Ridgewood Congresswoman Grace Meng is still calling for more COVID-19 vaccination sites in her district, which spans west, central and northeast Queens.
New York State hosted a two-day pop-up vaccination site in Bayside earlier this month, which she called a “good first step.” But Meng said she wants more and permanent locations for her constituents.
“There are many venues here in the sixth congressional district that can accommodate additional sites, and I am continuing to work with the governor and mayor to push for more vaccination spots,” she said.
Not only was Meng’s district the epicenter of the pandemic at the outset, but her district is also home to one of the city’s largest senior populations.
Many seniors live in transportation deserts and cannot travel via public transportation or find other methods of transit vaccination sites that are far away.
Meng’s district ranges from Bayside, Flushing and Forest Hills to Elmhurst, Maspeth, Middle Village, Glendale and Ridgewood.
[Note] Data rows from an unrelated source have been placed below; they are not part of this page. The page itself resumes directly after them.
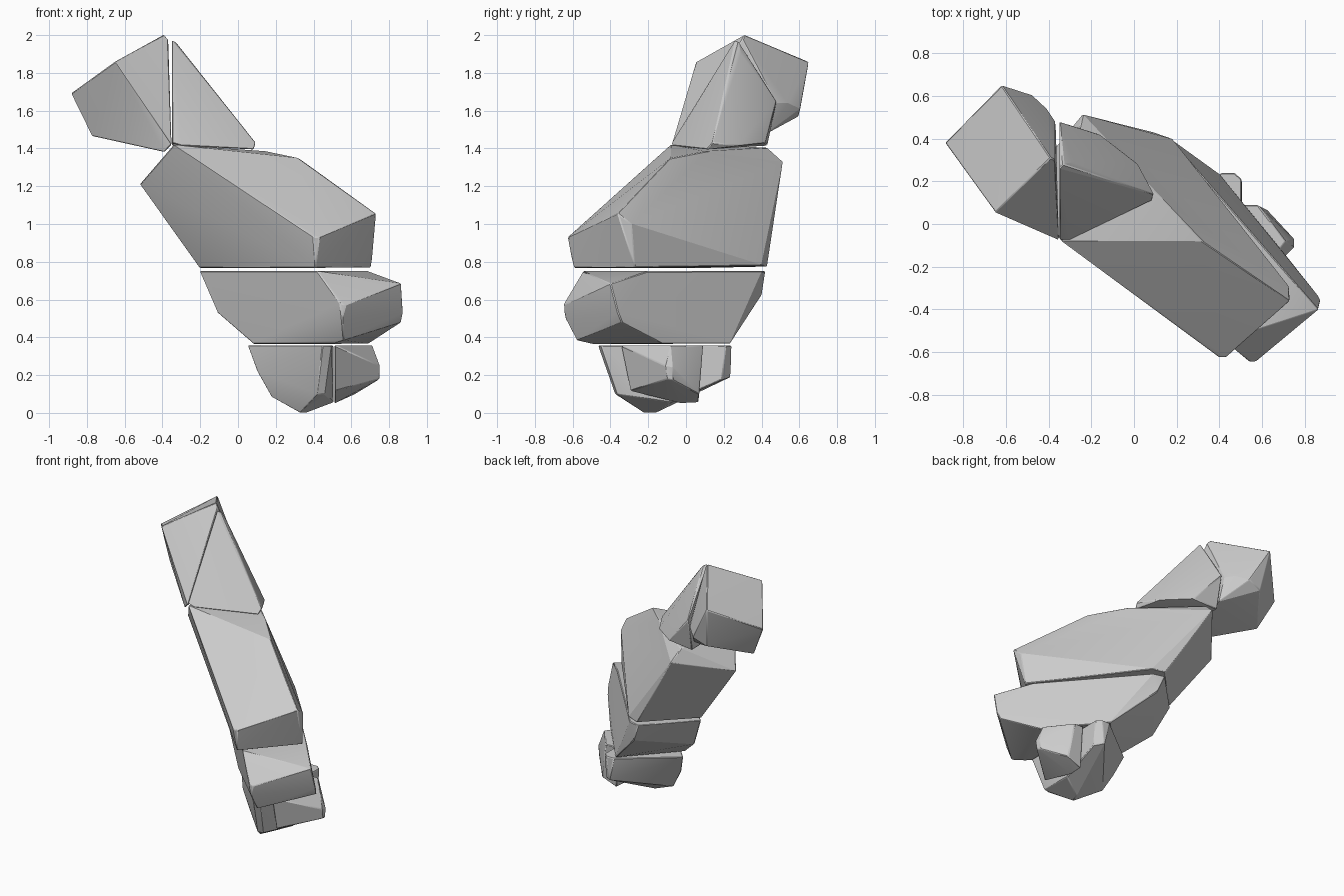
import bpy, bmesh, math


def chiselled_block(name, corners):
    """Convex faceted block wrapped around a few corner points, with softened edges."""
    bm = bmesh.new()
    for p in corners:
        bm.verts.new(p)
    res = bmesh.ops.convex_hull(bm, input=bm.verts)
    junk = {v for v in res["geom_interior"] + res["geom_unused"]
            if isinstance(v, bmesh.types.BMVert) and v.is_valid}
    if junk:
        bmesh.ops.delete(bm, geom=list(junk), context='VERTS')
    bmesh.ops.dissolve_limit(bm, angle_limit=math.radians(3),
                             verts=bm.verts, edges=bm.edges)
    bmesh.ops.recalc_face_normals(bm, faces=bm.faces)
    mesh = bpy.data.meshes.new(name)
    bm.to_mesh(mesh)
    bm.free()
    ob = bpy.data.objects.new(name, mesh)
    bpy.context.collection.objects.link(ob)
    bev = ob.modifiers.new("soft_edges", 'BEVEL')
    bev.width = 0.005
    bev.segments = 1
    bev.limit_method = 'ANGLE'
    bev.angle_limit = math.radians(35)
    return ob


# upper block: tilted square cap, cut flat on its right side
chiselled_block("upper_block", [
    (-.885, .38, 1.69), (-.65, .055, 1.86), (-.39, .31, 2.003), (-.62, .65, 1.86),
    (-.37, .30, 1.98), (-.37, .48, 1.64), (-.48, .605, 1.61), (-.41, .54, 1.64),
    (-.775, .33, 1.465), (-.58, .595, 1.57), (-.365, .43, 1.48),
    (-.352, -.075, 1.42), (-.39, -.05, 1.38)])

# upper wedge: leans on the flat side of the upper block
chiselled_block("upper_wedge", [
    (-.35, .26, 1.975), (-.33, .28, 1.965), (-.29, .29, 1.90),
    (-.35, -.075, 1.43), (-.30, -.075, 1.415), (.085, .11, 1.395), (.095, .14, 1.43),
    (.02, .28, 1.415), (-.35, .48, 1.65), (-.16, .42, 1.43),
    (-.35, .43, 1.415)])

# middle block: long slanted slab with a stepped left end
chiselled_block("middle_block", [
    (-.34, -.08, 1.42), (-.26, .43, 1.405), (.15, .10, 1.385), (.32, -.08, 1.35),
    (-.24, .515, 1.33), (-.52, .17, 1.21),
    (.40, -.625, .93), (.43, -.625, .93), (.73, -.36, 1.055), (.725, -.29, 1.0),
    (.705, -.27, .77), (.41, -.595, .768), (-.205, .12, .768),
    (.09, .43, .775), (.18, .40, .78)])

# lower block: tapers toward its flat underside
chiselled_block("lower_block", [
    (-.205, .12, .75), (.09, .42, .75), (.17, .40, .75), (.42, -.545, .75),
    (.69, -.20, .75), (.14, .40, .62), (-.11, .06, .53), (.54, -.645, .58),
    (.57, -.645, .57), (.865, -.40, .685), (.875, -.36, .53), (.865, -.34, .48),
    (.55, -.64, .50), (.56, -.58, .385), (.50, -.50, .366), (.69, -.12, .366),
    (.40, .235, .366), (.08, -.11, .366)])

# left base stone: narrows to the lowest tip
chiselled_block("base_left", [
    (.05, -.04, .356), (.41, .24, .356), (.47, .24, .356), (.505, .21, .356),
    (.495, -.45, .356), (.45, -.465, .356), (.10, -.09, .22), (.175, -.11, .085),
    (.33, -.22, 0), (.36, -.16, 0), (.42, -.375, .10), (.46, -.365, .10),
    (.505, -.08, .055), (.45, .235, .19), (.505, .19, .175)])

# right base stone: small block beside the left one
chiselled_block("base_right", [
    (.513, -.345, .358), (.51, .09, .358), (.58, .09, .356), (.71, -.08, .358),
    (.75, -.11, .25), (.75, -.07, .24), (.748, -.10, .18), (.745, -.07, .175),
    (.513, -.295, .115), (.51, -.03, .05), (.51, .065, .055), (.62, .07, .10)])

# crisp edges on every block
for ob in bpy.context.collection.objects:
    ob.select_set(True)
    bpy.context.view_layer.objects.active = ob
bpy.ops.object.shade_smooth_by_angle(angle=math.radians(20))
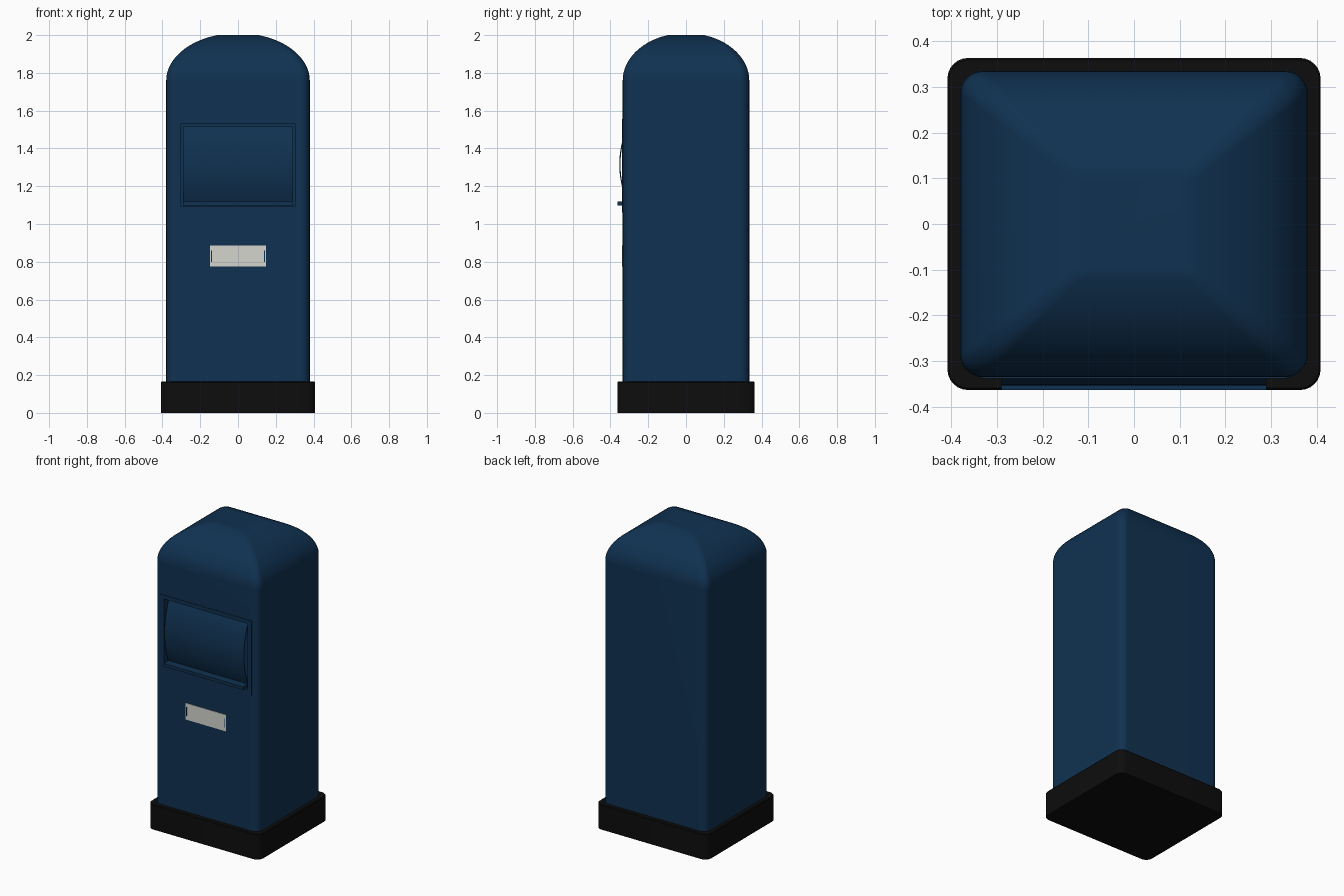
import bpy, bmesh, math

if "Cube" in bpy.data.objects:
    bpy.data.objects.remove(bpy.data.objects["Cube"], do_unlink=True)


def material(name, rgb):
    m = bpy.data.materials.new(name)
    m.use_nodes = True
    m.diffuse_color = (*rgb, 1)
    bsdf = m.node_tree.nodes["Principled BSDF"]
    bsdf.inputs["Base Color"].default_value = (*rgb, 1)
    bsdf.inputs["Roughness"].default_value = 0.6
    return m


BLUE = material("navy blue", (0.005, 0.031, 0.082))
BLACK = material("black", (0.004, 0.004, 0.004))
GREY = material("light grey", (0.66, 0.66, 0.62))


def finish(bm, name, mat):
    bmesh.ops.recalc_face_normals(bm, faces=bm.faces)
    me = bpy.data.meshes.new(name)
    bm.to_mesh(me)
    bm.free()
    me.materials.append(mat)
    ob = bpy.data.objects.new(name, me)
    bpy.context.collection.objects.link(ob)
    return ob


def activate(ob):
    bpy.ops.object.select_all(action="DESELECT")
    ob.select_set(True)
    bpy.context.view_layer.objects.active = ob


def smooth(ob, degrees=35):
    activate(ob)
    bpy.ops.object.shade_smooth_by_angle(angle=math.radians(degrees))


def rounded_rect(hx, hy, r, steps=6):
    pts = []
    for k, (sx, sy) in enumerate([(1, 1), (-1, 1), (-1, -1), (1, -1)]):
        for i in range(steps + 1):
            a = math.pi / 2 * (k + i / steps)
            pts.append((sx * (hx - r) + r * math.cos(a), sy * (hy - r) + r * math.sin(a)))
    return pts


def loft(name, sections, mat):
    """Skin rounded rectangles given as (half x, half y, radius, z)."""
    bm = bmesh.new()
    rings = [[bm.verts.new((x, y, z)) for x, y in rounded_rect(hx, hy, r)]
             for hx, hy, r, z in sections]
    for lo, hi in zip(rings, rings[1:]):
        for i in range(len(lo)):
            j = (i + 1) % len(lo)
            bm.faces.new((lo[i], lo[j], hi[j], hi[i]))
    bm.faces.new(rings[0])
    bm.faces.new(rings[-1])
    return finish(bm, name, mat)


def box(name, x0, x1, y0, y1, z0, z1, mat):
    bm = bmesh.new()
    bmesh.ops.create_cube(bm, size=1)
    for v in bm.verts:
        v.co = (x1 if v.co.x > 0 else x0, y1 if v.co.y > 0 else y0, z1 if v.co.z > 0 else z0)
    return finish(bm, name, mat)


HX, HY, R = 0.38, 0.335, 0.05
FRONT = -HY

# Plinth with a slightly eased top edge
plinth = loft("plinth", [(0.408, 0.363, 0.045, 0), (0.408, 0.363, 0.045, 0.161),
                         (0.404, 0.359, 0.042, 0.166)], BLACK)
smooth(plinth)

# Body with elliptical dome that ends in a flat top
sections = [(HX, HY, R, 0.15)]
end = math.acos(0.11 / HX)
for i in range(15):
    a = end * i / 14
    s = math.cos(a)
    sections.append((HX * s, HY * s, R * s, 1.76 + 0.24 * math.sin(a) / math.sin(end)))
body = loft("body", sections, BLUE)

# Recess for the flap
cutter = box("recess_cutter", -0.305, 0.305, -0.5, -0.295, 1.095, 1.53, BLUE)
cutter.hide_render = True
cut = body.modifiers.new("recess", "BOOLEAN")
cut.operation, cut.solver, cut.object = "DIFFERENCE", "EXACT", cutter
activate(body)
bpy.ops.object.modifier_apply(modifier="recess")
bpy.data.objects.remove(cutter, do_unlink=True)
smooth(body)
weighted = body.modifiers.new("weighted normals", "WEIGHTED_NORMAL")
weighted.keep_sharp = True

# Thin frame around the recess
bm = bmesh.new()
loops = []
for y in (FRONT + 0.001, FRONT - 0.003):
    for hx, z0, z1 in ((0.335, 1.062, 1.555), (0.305, 1.095, 1.53)):
        loops.append([bm.verts.new((x, y, z))
                      for x, z in ((-hx, z0), (hx, z0), (hx, z1), (-hx, z1))])
for a, b in ((0, 1), (2, 3), (0, 2), (1, 3)):
    for i in range(4):
        j = (i + 1) % 4
        bm.faces.new((loops[a][i], loops[a][j], loops[b][j], loops[b][i]))
finish(bm, "flap_frame", BLUE)

# Bowed flap: a thin curved sheet
bm = bmesh.new()
rad, mid, half = 0.5, 1.315, 0.2
span = math.asin(half / rad)
profile = []
for r, sign in ((rad, 1), (rad - 0.006, -1)):
    for i in range(17):
        a = sign * span * (i / 8 - 1)
        profile.append((-0.353 + rad - r * math.cos(a), mid + r * math.sin(a)))
ends = [[bm.verts.new((x, y, z)) for y, z in profile] for x in (-0.29, 0.29)]
for i in range(len(profile)):
    j = (i + 1) % len(profile)
    bm.faces.new((ends[0][i], ends[0][j], ends[1][j], ends[1][i]))
for e in ends:
    bm.faces.new(e)
smooth(finish(bm, "flap", BLUE))

# Lip under the flap
box("flap_lip", -0.29, 0.29, -0.363, -0.297, 1.098, 1.118, BLUE)

# Label plate with a thin slit at each end
box("label_plate", -0.148, 0.148, FRONT - 0.003, FRONT + 0.001, 0.776, 0.885, GREY)
for side, name in ((-1, "right"), (1, "left")):
    x = side * 0.14
    box("label_slit_" + name, x - 0.002, x + 0.002, FRONT - 0.004, FRONT, 0.8, 0.86, BLUE)
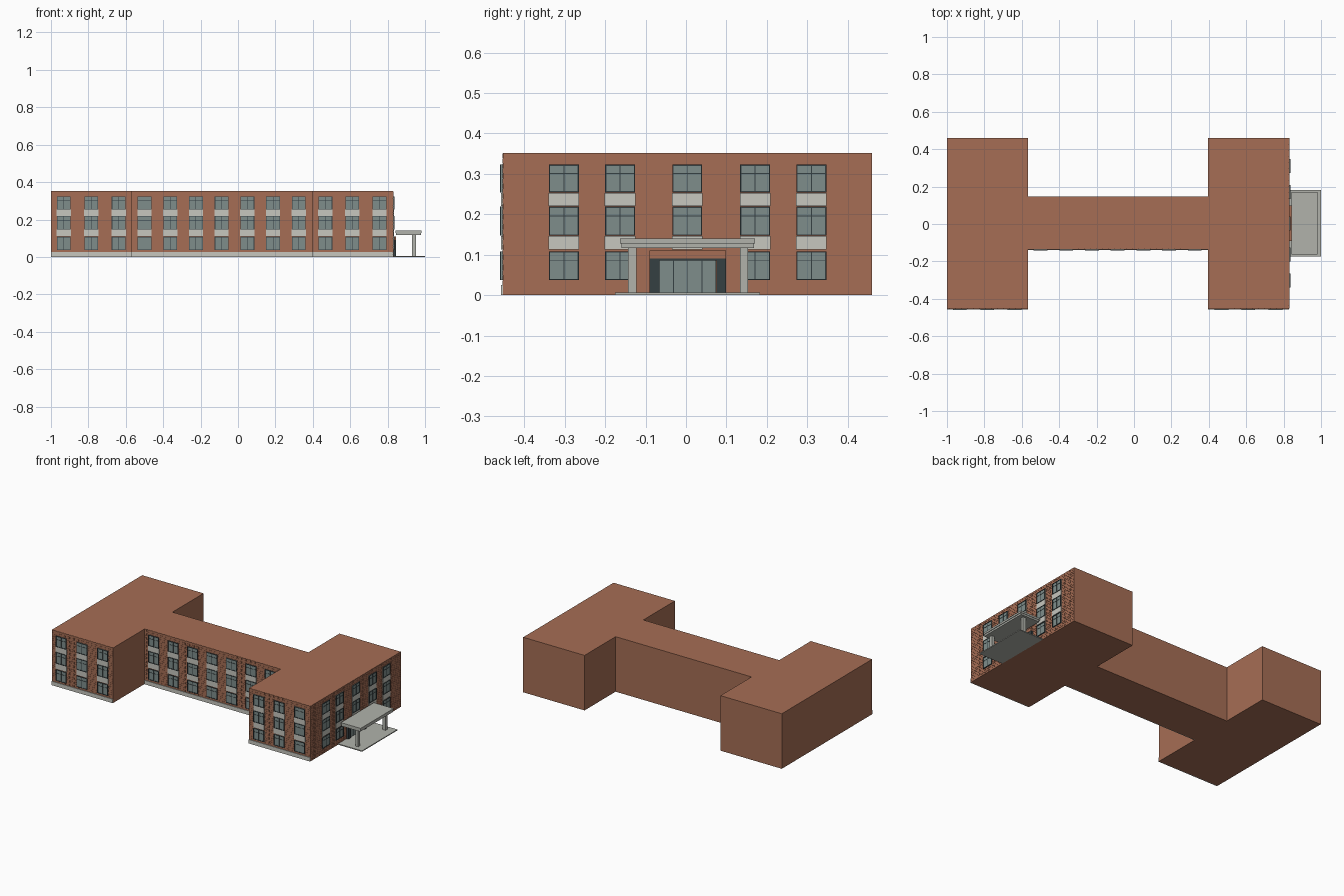
import bpy, bmesh

if "Cube" in bpy.data.objects:
    bpy.data.objects.remove(bpy.data.objects["Cube"])

def material(name, rgb):
    m = bpy.data.materials.new(name)
    m.diffuse_color = (*rgb, 1)
    m.use_nodes = True
    m.node_tree.nodes["Principled BSDF"].inputs["Base Color"].default_value = m.diffuse_color
    return m

BRICK = material("brick", (0.38, 0.155, 0.09))
GLASS = material("glass", (0.21, 0.27, 0.26))
DARK = material("dark_frame", (0.035, 0.05, 0.055))
PALE = material("pale_panel", (0.57, 0.57, 0.52))
STONE = material("stone", (0.44, 0.45, 0.41))

def add_box(bm, lo, hi):
    v = [bm.verts.new((x, y, z)) for x in (lo[0], hi[0])
         for y in (lo[1], hi[1]) for z in (lo[2], hi[2])]
    for f in ((0, 1, 3, 2), (4, 6, 7, 5), (0, 4, 5, 1), (2, 3, 7, 6), (0, 2, 6, 4), (1, 5, 7, 3)):
        bm.faces.new([v[i] for i in f])

def finish(bm, name, mat):
    bmesh.ops.recalc_face_normals(bm, faces=bm.faces)
    me = bpy.data.meshes.new(name)
    bm.to_mesh(me)
    bm.free()
    me.materials.append(mat)
    ob = bpy.data.objects.new(name, me)
    bpy.context.collection.objects.link(ob)

def box(name, lo, hi, mat):
    bm = bmesh.new()
    add_box(bm, lo, hi)
    finish(bm, name, mat)

# Main block: two wings joined by a narrow middle range
H, X0, X1, X2, X3 = 0.352, -1.0, -0.566, 0.396, 0.83
YF, YB, MF, MB = -0.453, 0.46, -0.134, 0.146
outline = [(X0, YF), (X1, YF), (X1, MF), (X2, MF), (X2, YF), (X3, YF),
           (X3, YB), (X2, YB), (X2, MB), (X1, MB), (X1, YB), (X0, YB)]
bm = bmesh.new()
bottom = [bm.verts.new((x, y, 0)) for x, y in outline]
top = [bm.verts.new((x, y, H)) for x, y in outline]
bm.faces.new(bottom[::-1])
bm.faces.new(top)
n = len(outline)
for i in range(n):
    j = (i + 1) % n
    bm.faces.new((bottom[i], bottom[j], top[j], top[i]))
finish(bm, "building_body", BRICK)

# Facades: axis, wall plane, span along the wall, foot of bricks, window centres
FACADES = {
    "left_wing": ("front", YF, X0, X1, 0.025, [-0.932, -0.785, -0.638]),
    "middle": ("front", MF, X1, X2, 0.025, [-0.5 + 0.1375 * i for i in range(7)]),
    "right_wing": ("front", YF, X2, X3, 0.025, [0.467, 0.611, 0.756]),
    "entrance_side": ("right", X3, YF, YB, 0.0, [-0.302, -0.163, 0.003, 0.171, 0.31]),
}
FLOORS = [(0.037, 0.108), (0.147, 0.219), (0.254, 0.323)]
BANDS = [(0.113, 0.146), (0.220, 0.253)]
W = 0.037          # half width of a window
T = 0.003          # frame bar thickness
COURSE, LENGTH, JOINT = H / 28, 0.032, 0.0014

for name, (side, plane, u0, u1, foot, centres) in FACADES.items():
    def wall_box(bm, a, b, z0, z1, d, back=0.001):
        if side == "front":
            add_box(bm, (a, plane - d, z0), (b, plane + back, z1))
        else:
            add_box(bm, (plane - back, a, z0), (plane + d, b, z1))

    bricks, glass, frames, bands = (bmesh.new() for _ in range(4))
    # Running bond brick facing
    for row in range(28):
        z0 = max(row * COURSE, foot)
        z1 = (row + 1) * COURSE - JOINT
        if z1 - z0 < 0.002:
            continue
        u = u0 - (LENGTH / 2 if row % 2 else 0)
        while u < u1:
            a, b = max(u, u0), min(u + LENGTH - JOINT, u1)
            if b - a > 0.002:
                wall_box(bricks, a, b, z0, z1, 0.001)
            u += LENGTH
    # Window columns with panels between the floors
    for c in centres:
        for k, (z0, z1) in enumerate(FLOORS):
            if k == 0 and side == "right" and abs(c) < 0.05:
                continue
            wall_box(glass, c - W, c + W, z0, z1, 0.004)
            zt = z0 + (z1 - z0) * 0.68
            for a, b in ((c - W, c - W + T), (c + W - T, c + W)):
                wall_box(frames, a, b, z0, z1, 0.007)
            for p, q in ((z0, z0 + T), (z1 - T, z1)):
                wall_box(frames, c - W + T, c + W - T, p, q, 0.007)
            wall_box(frames, c - T / 3, c + T / 3, z0 + T, z1 - T, 0.006)
            wall_box(frames, c - W + T, c + W - T, zt - T / 3, zt + T / 3, 0.0055)
        for z0, z1 in BANDS:
            wall_box(bands, c - W - 0.001, c + W + 0.001, z0, z1, 0.005)
    finish(bricks, name + "_brick_facing", BRICK)
    finish(glass, name + "_window_glass", GLASS)
    finish(frames, name + "_window_frames", DARK)
    finish(bands, name + "_window_panels", PALE)
    # Stone plinth along the front
    if side == "front":
        bm = bmesh.new()
        wall_box(bm, u0, u1, 0, 0.025, 0.005)
        finish(bm, name + "_plinth", PALE)

# Entrance porch: paving, columns and canopy
box("porch_paving", (X3, -0.175, 0), (1.0, 0.183, 0.006), STONE)
for label, y in (("left", -0.133), ("right", 0.143)):
    box(label + "_porch_column", (0.931, y - 0.010, 0.006), (0.951, y + 0.010, 0.118), STONE)
box("canopy_lower", (0.845, -0.160, 0.117), (0.978, 0.168, 0.128), STONE)
box("canopy_upper", (0.842, -0.163, 0.128), (0.982, 0.171, 0.140), STONE)

# Entrance surround, header and glazed doors
box("left_entrance_jamb", (X3 - 0.001, -0.090, 0.006), (0.845, -0.066, 0.091), DARK)
box("right_entrance_jamb", (X3 - 0.001, 0.075, 0.006), (0.845, 0.099, 0.091), DARK)
box("entrance_header", (X3 - 0.001, -0.090, 0.091), (0.846, 0.099, 0.110), BRICK)
box("entrance_lintel", (X3 - 0.001, -0.066, 0.086), (0.843, 0.075, 0.091), DARK)
for i in range(4):
    y = -0.066 + i * 0.141 / 4
    box(f"door_glass_{i + 1}", (X3 - 0.001, y + 0.001, 0.006), (0.838, y + 0.0343, 0.086), GLASS)
for i in range(1, 4):
    y = -0.066 + i * 0.141 / 4
    box(f"door_bar_{i}", (X3 - 0.001, y - 0.001, 0.006), (0.841, y + 0.001, 0.086), DARK)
Councilman Antonio Reynoso, who represents a sliver of Ridgewood, is backing an insurgent candidate for City Council.
Reynoso is endorsing Juan Ardila, who is challenging incumbent Bob Holden in District 30, which represents Maspeth, Middle Village, Glendale and the other part of Ridgewood.
“I am proud to endorse Juan’s candidacy and look forward to fighting with him to make sure no one in the community is left behind,” Reynoso said.
Ardila’s endorsements include elected officials like State Senators Michael Gianaris and Jessica Ramos and Councilman Brad Lander. He’s also backed by the NY Working Families Party, SEIU 1199, Make the Road Action, CVH Power, Churches United for Fair Housing, QUIP and Run for Something.
Borough President Donovan Richards is now accepting applications to serve on the Queens Solid Waste Advisory Board.
QSWAB is tasked with advising the borough president on issues such as waste, recycling, resiliency and environmental equity.
Find the QSWAB application online at queensbp.org/swab. The application deadline is February 26.
QSWAB will meet monthly. The group must consist of no fewer than 20 members chosen by the borough president. Members will represent community boards, recycling and carting industries, environmental organizations, property owners, labor, tenant groups and members of the public.
Each appointed term lasts two years and members are eligible for reappointment at the end of the term.
“We will leave no stone unturned when it comes to ensuring environmental justice for all Queens communities,” Richards said, “especially for our long-underserved neighborhoods and those areas most endangered by the perils of climate change.”